What we’ve provided below is a handful of updates that have had major impacts on your search experience in the last decade or so.
In 2011 Google released its Panda update. The goal of Panda was to help in Google’s pursuit of eliminating black hat SEO tactics and spam (not the canned meat). This update focused heavily on ranking pages based on their quality and eliminated some of the sketchy practices of the day, like cloaking.
Announced the same year as Panda, Google’s Freshness update was a significant algorithm change that began the process of making search results more precise and responsive to the user’s intent. They did this by utilizing time as a relevance measure for search queries. This allowed Google to better show content that is trending, seasonal, or frequently needing updates.
Released in August of 2013, Hummingbird was maybe the most extensive update to the Google algorithm, ever. That said, it had surprisingly little effect at the time of its release. Hummingbird enabled Google to be more precise about what a search query meant. By moving away from matching keywords in a query to the keywords within a webpage (farewell keyword stuffing), Google became better at showing pages that matched the topic inherent in the search query.
Rolled out in the spring of 2015, RankBrain was an algorithm update that expanded upon the previously released Hummingbird update. At the time, about 15% of queries were brand new to Google.
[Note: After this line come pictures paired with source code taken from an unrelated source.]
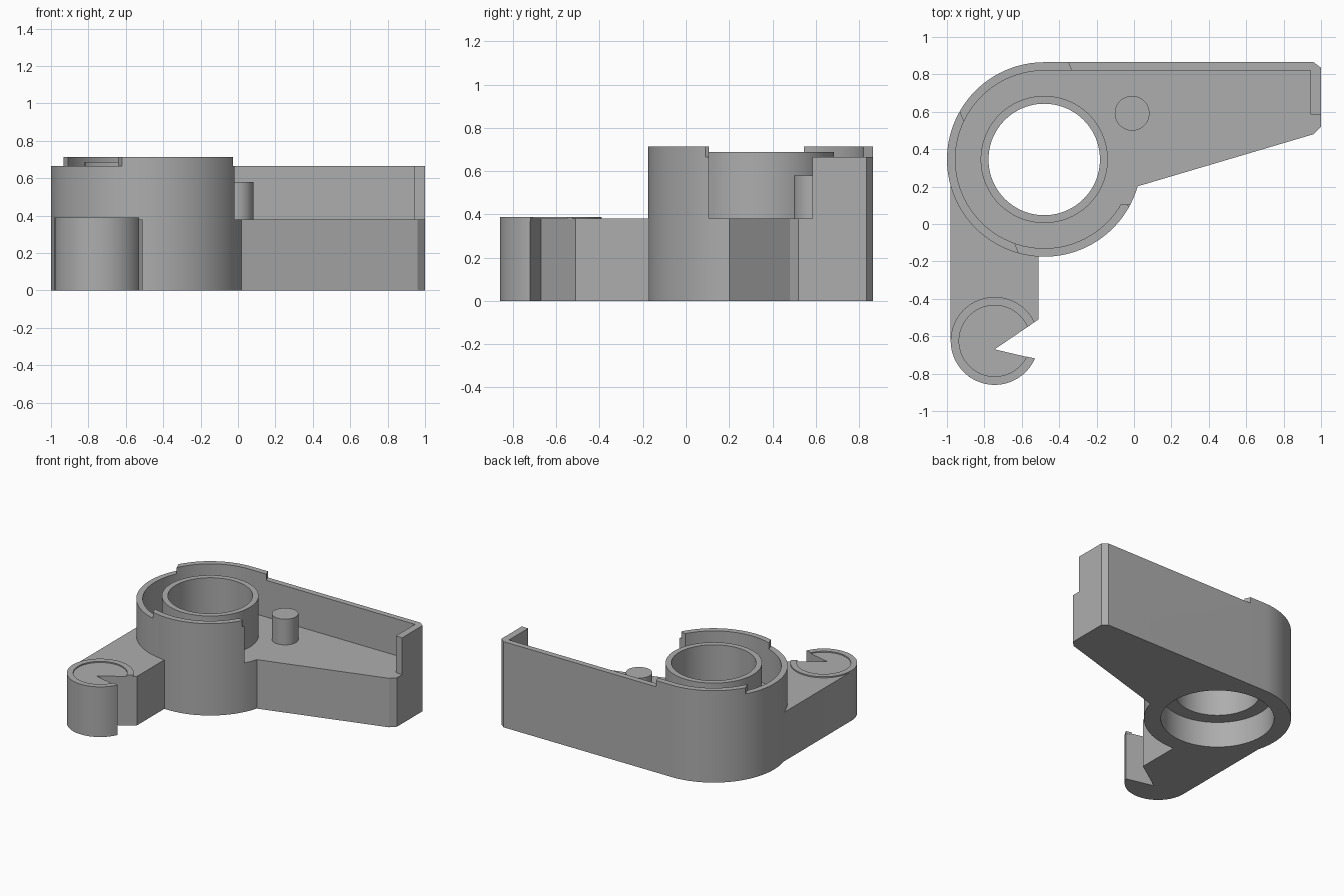
import bpy
import bmesh
from math import sin, cos, radians
from mathutils import Vector

if "Cube" in bpy.data.objects:
    bpy.data.objects.remove(bpy.data.objects["Cube"])

GREY = (0.42, 0.42, 0.42, 1)
grey = bpy.data.materials.new("plain grey")
grey.use_nodes = True
grey.diffuse_color = GREY
grey.node_tree.nodes["Principled BSDF"].inputs["Base Color"].default_value = GREY

HUB = (-0.48, 0.345)
HOOK = (-0.745, -0.625)
FLOOR, WALL, RIM = 0.38, 0.665, 0.713


def arc(centre, r, start, end, steps=64):
    """Points along an arc, angles in degrees."""
    angles = [radians(start + (end - start) * i / steps) for i in range(steps + 1)]
    return [(centre[0] + r * cos(a), centre[1] + r * sin(a)) for a in angles]


def circle(centre, r, steps=96):
    return arc(centre, r, 0, 360, steps)[:-1]


def prism(name, outline, z0, z1):
    """Extrude a flat outline between two heights."""
    bm = bmesh.new()
    face = bm.faces.new([bm.verts.new((x, y, z0)) for x, y in outline])
    top = bmesh.ops.extrude_face_region(bm, geom=[face])["geom"]
    moved = [v for v in top if isinstance(v, bmesh.types.BMVert)]
    bmesh.ops.translate(bm, verts=moved, vec=(0, 0, z1 - z0))
    bmesh.ops.recalc_face_normals(bm, faces=bm.faces)
    mesh = bpy.data.meshes.new(name)
    bm.to_mesh(mesh)
    bm.free()
    mesh.materials.append(grey)
    obj = bpy.data.objects.new(name, mesh)
    bpy.context.collection.objects.link(obj)
    return obj


def combine(target, tool, operation):
    """Apply a boolean and discard the tool."""
    bpy.context.view_layer.objects.active = target
    mod = target.modifiers.new("boolean", "BOOLEAN")
    mod.operation = operation
    mod.solver = "EXACT"
    mod.object = tool
    bpy.ops.object.modifier_apply(modifier=mod.name)
    bpy.data.objects.remove(tool)


def cut(target, outline, z0, z1):
    combine(target, prism("cutter", outline, z0, z1), "DIFFERENCE")


def smooth(obj):
    bpy.ops.object.select_all(action="DESELECT")
    obj.select_set(True)
    bpy.context.view_layer.objects.active = obj
    bpy.ops.object.shade_smooth_by_angle(angle=radians(25))


# Main housing: round hub blending into a tapering arm
housing = prism("housing", arc(HUB, 0.52, 90, 344) + [
    (0.96, 0.48), (1, 0.52), (1, 0.835), (0.96, 0.865)], 0, RIM)

# Hooked arm, with its notch in the outline
hook = prism("hook_arm", [(-0.98, 0.34), *arc(HOOK, 0.235, 180, 336, 40),
             (-0.745, -0.67), (-0.51, -0.51), (-0.51, 0.1)], 0, FLOOR)
combine(housing, hook, "UNION")

# Open pocket that leaves the back, end and hub walls standing
cut(housing, arc(HUB, 0.475, 90, 329.7) + [
    (0.5, 0.105), (1.1, 0.3), (1.1, 0.585), (0.945, 0.585), (0.945, 0.82)], FLOOR, 1)

# Lower the wall tops outside a slanted band across the hub
across = Vector((0.924, 0.383))
along = Vector((-0.383, 0.924))
for side in (-1, 1):
    corners = [(0.32, -2), (2, -2), (2, 2), (0.32, 2)]
    cut(housing, [tuple(Vector(HUB) + across * u * side + along * v)
                  for u, v in corners], WALL, 1)

# Inner sleeve, then the bore and the wider recess underneath
combine(housing, prism("sleeve", circle(HUB, 0.34), 0.3, 0.688), "UNION")
cut(housing, circle(HUB, 0.298), -1, 1)
cut(housing, circle(HUB, 0.4), -1, 0.2)
smooth(housing)

# Locating peg
peg = prism("peg", circle((-0.01, 0.592), 0.093, 48), FLOOR - 0.02, 0.58)
smooth(peg)

# Thin raised rim around the hook, open at the notch
rim = prism("hook_rim", circle(HOOK, 0.235), FLOOR - 0.01, FLOOR + 0.009)
cut(rim, circle(HOOK, 0.19), 0, 1)
cut(rim, [(-0.745, -0.67), (-0.305, -0.77), (-0.305, -0.37)], 0, 1)
smooth(rim)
Google used machine learning to better understand and serve the right web pages in its search engine results page (SERP) to these ever-expanding search queries.
Ok, I admit, I included this 2017 update in this list because its name is my favorite among all the core updates (admittedly, that’s an odd thing to write… who has favorite core updates?). I’m not 100% sure why they chose to name it Fred, but part of me hopes it had something to do with Fred Rogers because it really made the Google “neighborhood” a little more beautiful by helping to rid the SERPs of thin, ad-heavy content.
Starting in 2021, Google launched an update that prioritized user experience factors, known as Core Web Vitals. These objective metrics, such as page load time, help Google evaluate websites that don’t provide a quality experience and deal with them appropriately.
Launched in the summer of 2022, Google’s Helpful update focuses on devaluing content that was “written for SEO”. Google has always championed authentic, expert voices in its search engine, and this update’s promise is that it will impair content written for its robots, with the sole purpose of getting higher rankings rather than providing valuable information.
Without fail, whenever a new update is announced we get calls asking what needs to be done. While it’s not advisable to ignore these updates, we have found – through years of analysis – that, as long as you are following the best practices for your website content and ensuring your site is a reliable and pleasant experience for your users, there isn’t too much to worry about.
In Google’s own words above, its goal is to present relevant and authoritative content to searchers. Every core update they release is focused on helping to reinforce that commitment.
To summarize, if you are:
You should be able to weather any core update Google throws your way.
If you’ve noticed a recent, unexpected drop in organic traffic or feel unsure about your website quality and the effect future updates will have on your search rankings, let’s connect.
We’d be glad to audit your website for certain signals that search engines may find unfavorable and provide guidance on how to best optimize your page content or website experience to ensure smooth sailing through future updates.